Imagine the man hours, logistics and resources involved in planning, abducting hundreds of people, transporting, housing/feeding and clothing them. It is not a mean feat. This explains why doubting Thomases dispute the plausibility of the Chibok schoolgirls abduction till date. I may be forced to concede that Boko Haram Terrorists are after all a step, or several steps ahead of the Nigerian security/intelligence agencies. The Chibok and Dapchi schoolgirls’ abduction debacle attest inter-alia that-
(a) The Nigerian government albeit a signatory to the Safe School Declaration/Initiative, has failed to ensure that schools in northeast Nigeria are safe and conducive for learning
(b) Contrary to the stale spin by the Nigerian government and the military, Boko Haram is still very much a threat; it has not been defeated, technically or otherwise
(c) Nigeria is struggling to hold on to swathes of grounds it reclaimed from Boko Haram
(d) There are ungoverned spaces in Nigeria
(e) Nigeria is systematically exhibiting symptoms of a failing or failed state; this explains why the Fund For Peace (FFP), a Washington DC-based organization, for the second time in a row, ranked Nigeria as the thirteenth least stable country in the world out of 177 nations appraised in the 2017 Fragile State Index (FSI). The least Nigerians expect is that some people up there in the security echelon would take responsibility for this massive international embarrassment, breach of security and intelligence failure and do the needful – throw in the towel – or be sacked.

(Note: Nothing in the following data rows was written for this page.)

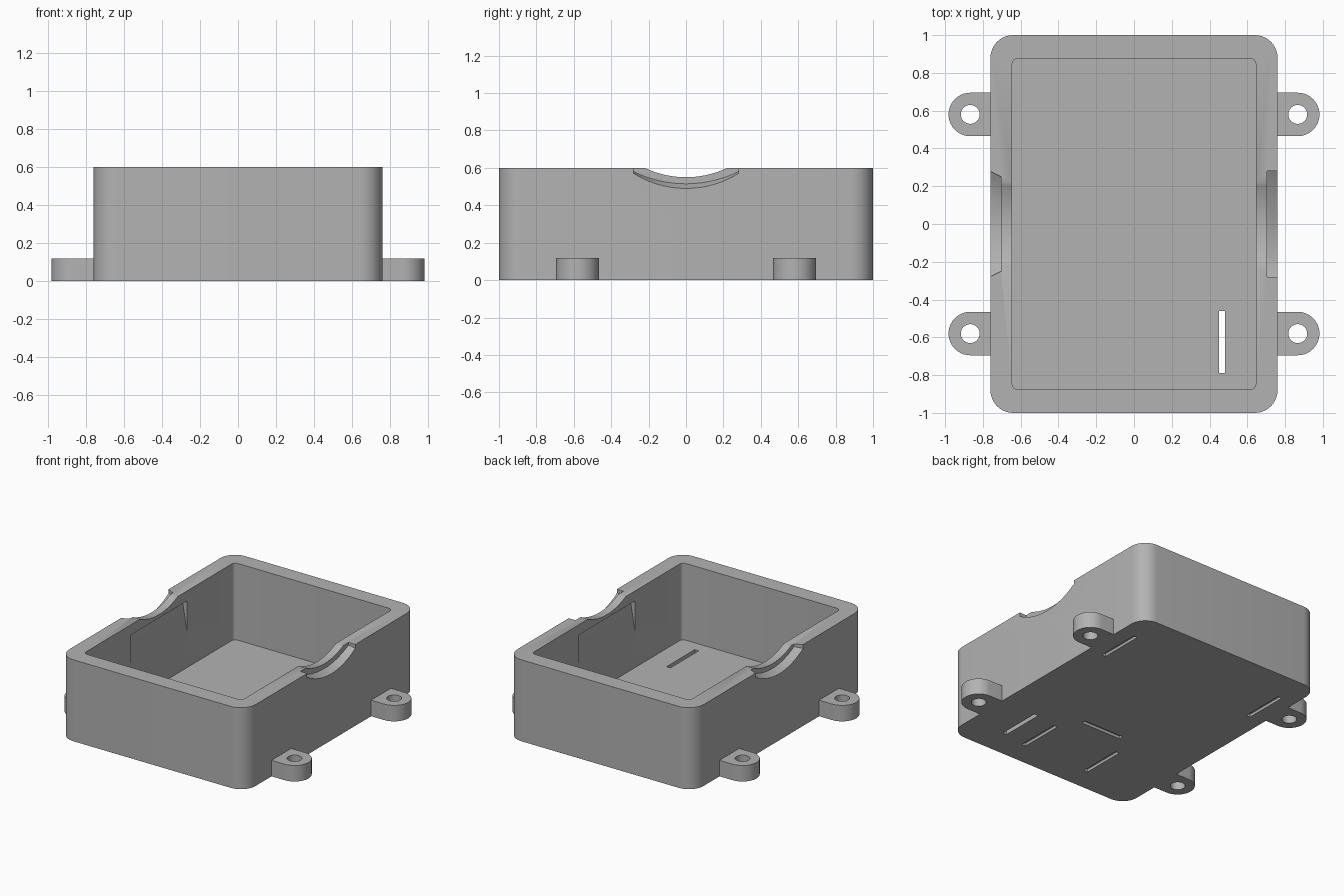
import bpy, bmesh, math
from mathutils import Vector

if "Cube" in bpy.data.objects:
    bpy.data.objects.remove(bpy.data.objects["Cube"])

grey = bpy.data.materials.new("plain grey")
grey.use_nodes = True
grey.diffuse_color = (0.45, 0.45, 0.45, 1)
grey.node_tree.nodes["Principled BSDF"].inputs["Base Color"].default_value = (0.45, 0.45, 0.45, 1)


def loft(name, loop_a, loop_b):
    """Closed solid between two outlines with matching point counts."""
    bm = bmesh.new()
    a = [bm.verts.new(p) for p in loop_a]
    b = [bm.verts.new(p) for p in loop_b]
    bm.faces.new(a)
    bm.faces.new(b)
    for i in range(len(a)):
        j = (i + 1) % len(a)
        bm.faces.new((a[i], a[j], b[j], b[i]))
    bmesh.ops.recalc_face_normals(bm, faces=bm.faces[:])
    mesh = bpy.data.meshes.new(name)
    bm.to_mesh(mesh)
    bm.free()
    ob = bpy.data.objects.new(name, mesh)
    bpy.context.collection.objects.link(ob)
    mesh.materials.append(grey)
    return ob


def prism(name, outline, z0, z1):
    return loft(name, [(x, y, z0) for x, y in outline], [(x, y, z1) for x, y in outline])


def rounded_rect(hx, hy, r, cx=0, cy=0, steps=10):
    pts = []
    for k, (sx, sy) in enumerate([(1, 1), (-1, 1), (-1, -1), (1, -1)]):
        for i in range(steps + 1):
            t = math.pi / 2 * (k + i / steps)
            pts.append((cx + sx * (hx - r) + r * math.cos(t),
                        cy + sy * (hy - r) + r * math.sin(t)))
    return pts


def circle(cx, cy, r, n=32):
    return [(cx + r * math.cos(math.tau * i / n), cy + r * math.sin(math.tau * i / n)) for i in range(n)]


def rect(cx, cy, hx, hy):
    return [(cx - hx, cy - hy), (cx + hx, cy - hy), (cx + hx, cy + hy), (cx - hx, cy + hy)]


def sag(x, half, edge, bottom, n=24):
    """Dished profile in the plane of one x, open above the rim."""
    rise = edge - bottom
    r = (half * half + rise * rise) / (2 * rise)
    a = math.asin(half / r)
    arc = [(x, r * math.sin(t), bottom + r - r * math.cos(t))
           for t in (a * (2 * i / n - 1) for i in range(n + 1))]
    return arc + [(x, half, 0.7), (x, -half, 0.7)]


def combine(target, other, operation):
    mod = target.modifiers.new(operation.lower(), 'BOOLEAN')
    mod.operation = operation
    mod.solver = 'EXACT'
    mod.object = other
    bpy.context.view_layer.objects.active = target
    bpy.ops.object.modifier_apply(modifier=mod.name)
    bpy.data.objects.remove(other)


FLOOR = 0.035
OUT, IN = 0.76, 0.645

# Open box with rounded corners
box = prism("box_body", rounded_rect(OUT, 1, 0.12), 0, 0.6)
combine(box, prism("cavity", rounded_rect(IN, 0.877, 0.03, steps=6), FLOOR, 0.8), 'DIFFERENCE')

for s in (1, -1):
    # Dished rim notches, outer seat then narrower inner gap
    inner_half = 0.28 if s > 0 else 0.25
    combine(box, loft("seat_cut", sag(s * 0.765, 0.28, 0.57, 0.488),
                      sag(s * 0.705, inner_half, 0.58, 0.515)), 'DIFFERENCE')
    combine(box, loft("gap_cut", sag(s * 0.62, 0.22, 0.6, 0.55),
                      sag(s * 0.73, 0.22, 0.6, 0.55)), 'DIFFERENCE')
    # Wedge-shaped recess in the inner wall, deepest at its top
    wedge = [(IN - 0.02, 0.525), (IN + 0.04, 0.525), (IN, 0.285), (IN - 0.02, 0.285)]
    combine(box, loft("wedge_cut", [(s * x, -0.33, z) for x, z in wedge],
                      [(s * x, 0.33, z) for x, z in wedge]), 'DIFFERENCE')

# Slots in the underside; the first goes right through
combine(box, prism("slot_cut", rect(0.465, -0.625, 0.016, 0.165), -0.1, 0.1), 'DIFFERENCE')
for x, y in [(0.63, 0.6), (-0.63, 0.6), (0.27, -0.66), (-0.27, -0.66)]:
    combine(box, prism("slot_cut", rect(x, y, 0.016, 0.165), -0.1, 0.02), 'DIFFERENCE')
combine(box, prism("slot_cut", rect(0, -0.33, 0.165, 0.016), -0.1, 0.02), 'DIFFERENCE')

# Four screw lugs with holes
parts = [box]
for sx, side in ((1, "left"), (-1, "right")):
    for sy, end in ((1, "back"), (-1, "front")):
        cx, cy, r = 0.867, sy * 0.58, 0.115
        tab = [(cx + r * math.sin(t), cy - r * math.cos(t))
               for t in (math.pi * i / 20 for i in range(21))]
        tab += [(OUT - 0.01, cy + r), (OUT - 0.01, cy - r)]
        lug = prism(f"{end}_{side}_screw_lug", [(sx * x, y) for x, y in tab], 0, 0.118)
        combine(lug, prism("hole_cut", circle(sx * cx, cy, 0.05), -0.1, 0.3), 'DIFFERENCE')
        parts.append(lug)

# Smooth shading with sharp edges kept
bpy.ops.object.select_all(action='DESELECT')
for ob in parts:
    ob.select_set(True)
bpy.context.view_layer.objects.active = box
bpy.ops.object.shade_smooth_by_angle(angle=math.radians(30))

By the way, Boko Haram Terrorist group has metamorphosed into a political game changer. The Chibok schoolgirls’ abduction was one of Goodluck Jonathan’s undoing and contributed to his unsuccessful re-election bid.